Last week we saw the release of SQL Server 2019 CTP 2.5, with enhancements for Big data clusterrs and a Java language SDK for SQL Server. This is the 6th public release of the next version, and one that’s coming at an increasing rate. If you look at the cadence, there was a release in September, then November, then December, about once a month. A long delay at the beginning of the year, but now 3 releases in a month and a half, which lead me to think that they’re getting close to being done with features. I have no idea when the product will release, and I do think that //build/ is a little too close, but I do think that it will release in the next few months.
For fun, I’ll send someone this mug (or a fun one of your choice) if you can guess which day the new version will release. Drop a note in the discussion with your guess.

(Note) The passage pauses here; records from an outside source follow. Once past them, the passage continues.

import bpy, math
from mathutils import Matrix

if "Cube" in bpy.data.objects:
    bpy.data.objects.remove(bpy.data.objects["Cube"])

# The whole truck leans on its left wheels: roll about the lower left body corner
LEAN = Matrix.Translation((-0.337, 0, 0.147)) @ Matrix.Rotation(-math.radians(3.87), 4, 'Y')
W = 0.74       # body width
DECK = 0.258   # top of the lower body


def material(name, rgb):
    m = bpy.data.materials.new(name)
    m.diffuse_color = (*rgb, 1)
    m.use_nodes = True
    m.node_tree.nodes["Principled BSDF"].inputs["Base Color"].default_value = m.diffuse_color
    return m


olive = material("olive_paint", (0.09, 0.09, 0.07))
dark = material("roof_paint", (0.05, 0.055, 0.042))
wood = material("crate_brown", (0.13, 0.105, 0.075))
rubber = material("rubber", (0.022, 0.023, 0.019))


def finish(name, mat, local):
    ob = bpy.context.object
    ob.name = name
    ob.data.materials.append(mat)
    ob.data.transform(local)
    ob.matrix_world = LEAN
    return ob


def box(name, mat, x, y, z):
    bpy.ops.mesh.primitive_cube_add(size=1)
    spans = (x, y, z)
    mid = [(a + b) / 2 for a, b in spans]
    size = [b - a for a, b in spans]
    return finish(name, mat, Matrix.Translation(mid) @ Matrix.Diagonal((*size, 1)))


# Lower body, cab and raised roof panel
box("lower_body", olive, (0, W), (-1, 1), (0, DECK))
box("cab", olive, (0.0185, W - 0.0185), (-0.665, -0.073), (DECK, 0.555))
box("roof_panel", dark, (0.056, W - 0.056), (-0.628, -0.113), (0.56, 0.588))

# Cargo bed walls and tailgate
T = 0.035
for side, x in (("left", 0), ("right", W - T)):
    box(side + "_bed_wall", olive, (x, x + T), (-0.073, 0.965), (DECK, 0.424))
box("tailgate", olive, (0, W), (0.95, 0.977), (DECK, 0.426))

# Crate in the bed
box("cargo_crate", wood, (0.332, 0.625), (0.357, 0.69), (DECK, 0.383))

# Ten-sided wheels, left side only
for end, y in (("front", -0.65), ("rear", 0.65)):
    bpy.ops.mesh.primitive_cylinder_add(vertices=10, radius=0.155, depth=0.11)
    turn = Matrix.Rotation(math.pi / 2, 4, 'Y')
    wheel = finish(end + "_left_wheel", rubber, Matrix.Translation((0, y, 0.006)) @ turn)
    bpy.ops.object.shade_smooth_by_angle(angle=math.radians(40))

For SQL Server 2017, we had seven CTPs and 2 RCs. For SQL Server 2016, we had 11 CTPs and 4 RCs. SQL Server 2014, I only had 2 CTPs tracked, though I think this was barely a major release. You can flip back through our build lists and check, but there has been both an increase in the pace of CTP/RC release as well as an increasing volume through the versions. I think this is a direct result of an better engineering process that has adopted DevOps to ensure the release of software is easier than ever.
I have to admit I’m torn on this. There is some effort to download and update software, and at times these versions have to be uninstalled to install a new version. That makes sense, and I certainly don’t want them spending time ensuring they can upgrade between CTPs if they can fix some bugs instead. Even if i have time to install the software and check a few things, I often don’t want to then recheck a number of things that used to work, and like many people, I probably just check one or two new things. Or if I haven’t finished checking something from a previous CTP, I might stick with that version.
This is one place that I think containers can really change the world. I can get the updated software without effort. Other than the download, starting a CTP 2.5 image is no different than starting a CTP 2.4 image. There is still a challenge with data files, but in a very rapdily changing world, we want to be able to upgrade quickly. With the changes made with CUs to allow roll forward and roll back, containers make even more sense. Stop one container, start a new one, same IP, same name, same data, new version of binaries. Upgrade or downgrade.
I’m both excited and intimidated by the new version. There are lots of enhancements that are going to make this a new generation of the platform, but as developers and customers request the use of new features, I’m going to be scrambling to better learn and understand some of the tricks I need to get the system to run well. Of course, with Intelligent Query Processing, maybe I’ll have a bit more free time away from some of the poor code that I’m stuck running.